__Required action__. All that should come back is the lines of the data below from the one containing "for i in range(STEPS +" to the one containing "start = END", inclusive, exactly as they stand.

__Provided material__.
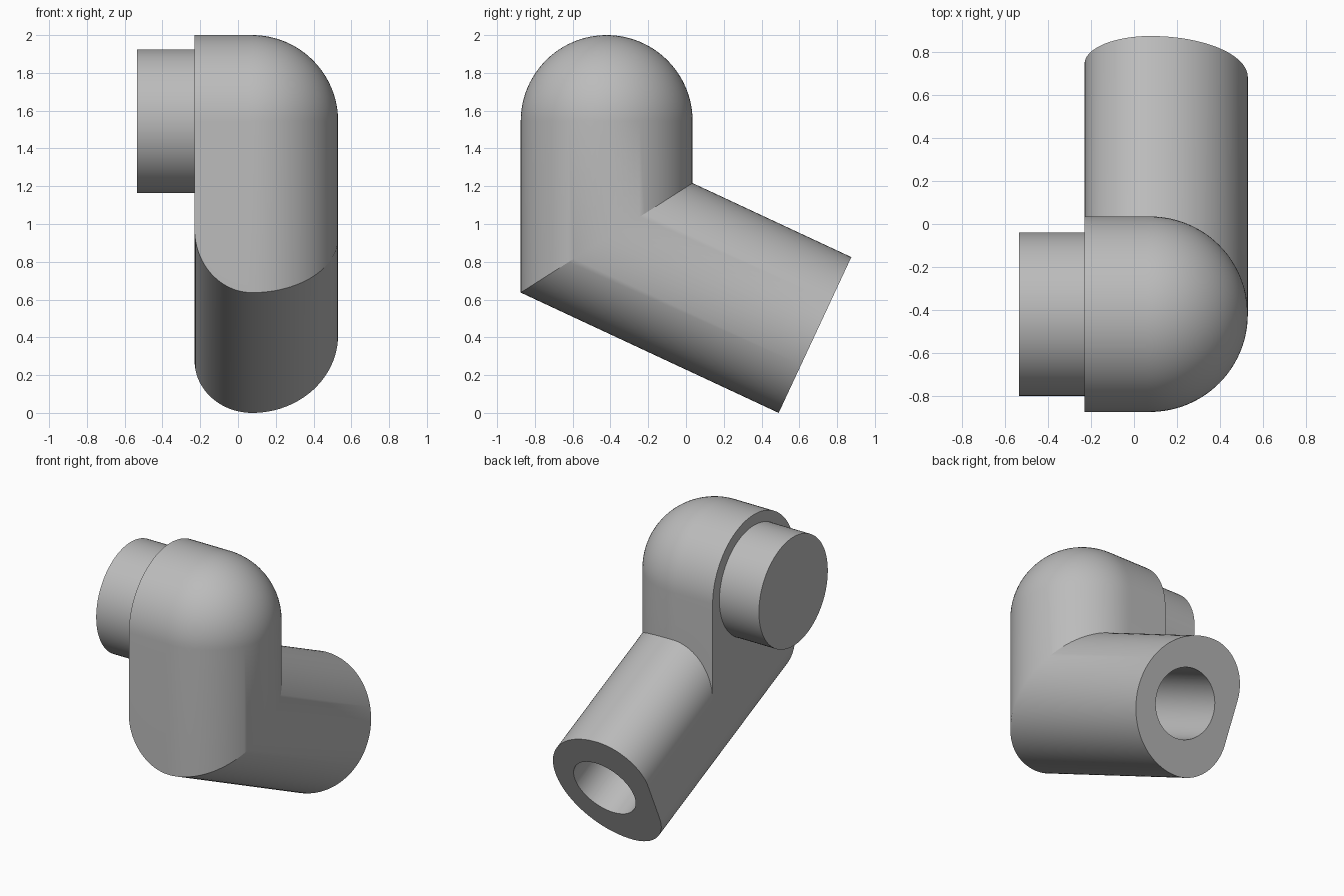
import bpy, bmesh
from math import sin, cos, tan, pi, radians, sqrt
from mathutils import Matrix, Vector

old = bpy.data.objects.get("Cube")
if old:
    bpy.data.objects.remove(old, do_unlink=True)

R = 0.455                        # outer radius of both legs
FILLET = 0.305                   # corner radius on the flat side
XC = 0.075                       # where the flat side meets the round side
YC, ZC = -0.42, 1.545            # centre of the domed top
TILT = radians(25)
AXIS = Vector((0, cos(TILT), -sin(TILT)))
UP = Vector((0, sin(TILT), cos(TILT)))
END = Vector((0, 0.683, R * cos(TILT)))   # middle of the open end

grey = bpy.data.materials.new("plain_grey")
grey.use_nodes = True
colour = (0.5, 0.5, 0.5, 1)
grey.diffuse_color = colour
grey.node_tree.nodes["Principled BSDF"].inputs["Base Color"].default_value = colour


def make_object(name, bm):
    mesh = bpy.data.meshes.new(name)
    bm.to_mesh(mesh)
    bm.free()
    mesh.materials.append(grey)
    obj = bpy.data.objects.new(name, mesh)
    bpy.context.collection.objects.link(obj)
    return obj


def activate(obj):
    bpy.ops.object.select_all(action='DESELECT')
    obj.select_set(True)
    bpy.context.view_layer.objects.active = obj


def smooth(obj):
    activate(obj)
    bpy.ops.object.shade_smooth_by_angle(angle=radians(25))


def cylinder(name, radius, start, direction, length):
    """Cylinder running from start along direction."""
    bm = bmesh.new()
    turn = direction.to_track_quat('Z', 'Y').to_matrix().to_4x4()
    place = Matrix.Translation(start + direction * length / 2) @ turn
    bmesh.ops.create_cone(bm, cap_ends=True, segments=96, radius1=radius,
                          radius2=radius, depth=length, matrix=place)
    return make_object(name, bm)


def body_slice(x, w, h, arc=48):
    """Outline at x: column half width w, tilted leg half height h."""
    def leg_z(y, v):
        return END.z - (y - END.y) * tan(TILT) + v / cos(TILT)
    low, high = END - UP * h, END + UP * h
    pts = [(x, YC - w, leg_z(YC - w, -h)), (x, low.y, low.z),
           (x, high.y, high.z), (x, YC + w, leg_z(YC + w, h))]
    for i in range(arc + 1):
        a = pi * i / arc
        pts.append((x, YC + w * cos(a), ZC + w * sin(a)))
    return pts


# Elbow body: slices lofted from the flat side to the round side
STEPS = 24
slices = []
for i in range(STEPS, 0, -1):
    t = pi / 2 * i / STEPS
    slices.append(body_slice(XC - FILLET * sin(t), R, R - FILLET + FILLET * cos(t)))
for i in range(STEPS + 1):
    t = pi / 2 * i / STEPS
    w = R * cos(t) if i < STEPS else 0
    slices.append(body_slice(XC + R * sin(t), w, w))

bm = bmesh.new()
rings = [[bm.verts.new(p) for p in s] for s in slices]
count = len(rings[0])
bm.faces.new(rings[0])
for a, b in zip(rings, rings[1:]):
    for j in range(count):
        k = (j + 1) % count
        bm.faces.new((a[j], a[k], b[k], b[j]))
bmesh.ops.remove_doubles(bm, verts=bm.verts, dist=1e-5)
bmesh.ops.recalc_face_normals(bm, faces=bm.faces)
body = make_object("elbow_body", bm)

# Bore in the open end of the tilted leg
bore_depth = 1.2
start = END + AXIS * 0.1 + Vector((0.15, 0, 0))
cutter = cylinder("bore_cutter", 0.23, start, -AXIS, bore_depth + 0.1)
cutter.hide_render = True
cut = body.modifiers.new("bore", 'BOOLEAN')
cut.operation = 'DIFFERENCE'
cut.solver = 'EXACT'
cut.object = cutter
activate(body)
bpy.ops.object.modifier_apply(modifier=cut.name)
bpy.data.objects.remove(cutter, do_unlink=True)
smooth(body)
for face in body.data.polygons:
    if face.normal.x < -0.9999:
        face.use_smooth = False

# Round spigot on the flat side
spigot = cylinder("spigot", 0.38, Vector((-0.535, YC, ZC)), Vector((1, 0, 0)), 0.32)
smooth(spigot)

__Output for this exercise__.
for i in range(STEPS + 1):
    t = pi / 2 * i / STEPS
    w = R * cos(t) if i < STEPS else 0
    slices.append(body_slice(XC + R * sin(t), w, w))

bm = bmesh.new()
rings = [[bm.verts.new(p) for p in s] for s in slices]
count = len(rings[0])
bm.faces.new(rings[0])
for a, b in zip(rings, rings[1:]):
    for j in range(count):
        k = (j + 1) % count
        bm.faces.new((a[j], a[k], b[k], b[j]))
bmesh.ops.remove_doubles(bm, verts=bm.verts, dist=1e-5)
bmesh.ops.recalc_face_normals(bm, faces=bm.faces)
body = make_object("elbow_body", bm)

# Bore in the open end of the tilted leg
bore_depth = 1.2
start = END + AXIS * 0.1 + Vector((0.15, 0, 0))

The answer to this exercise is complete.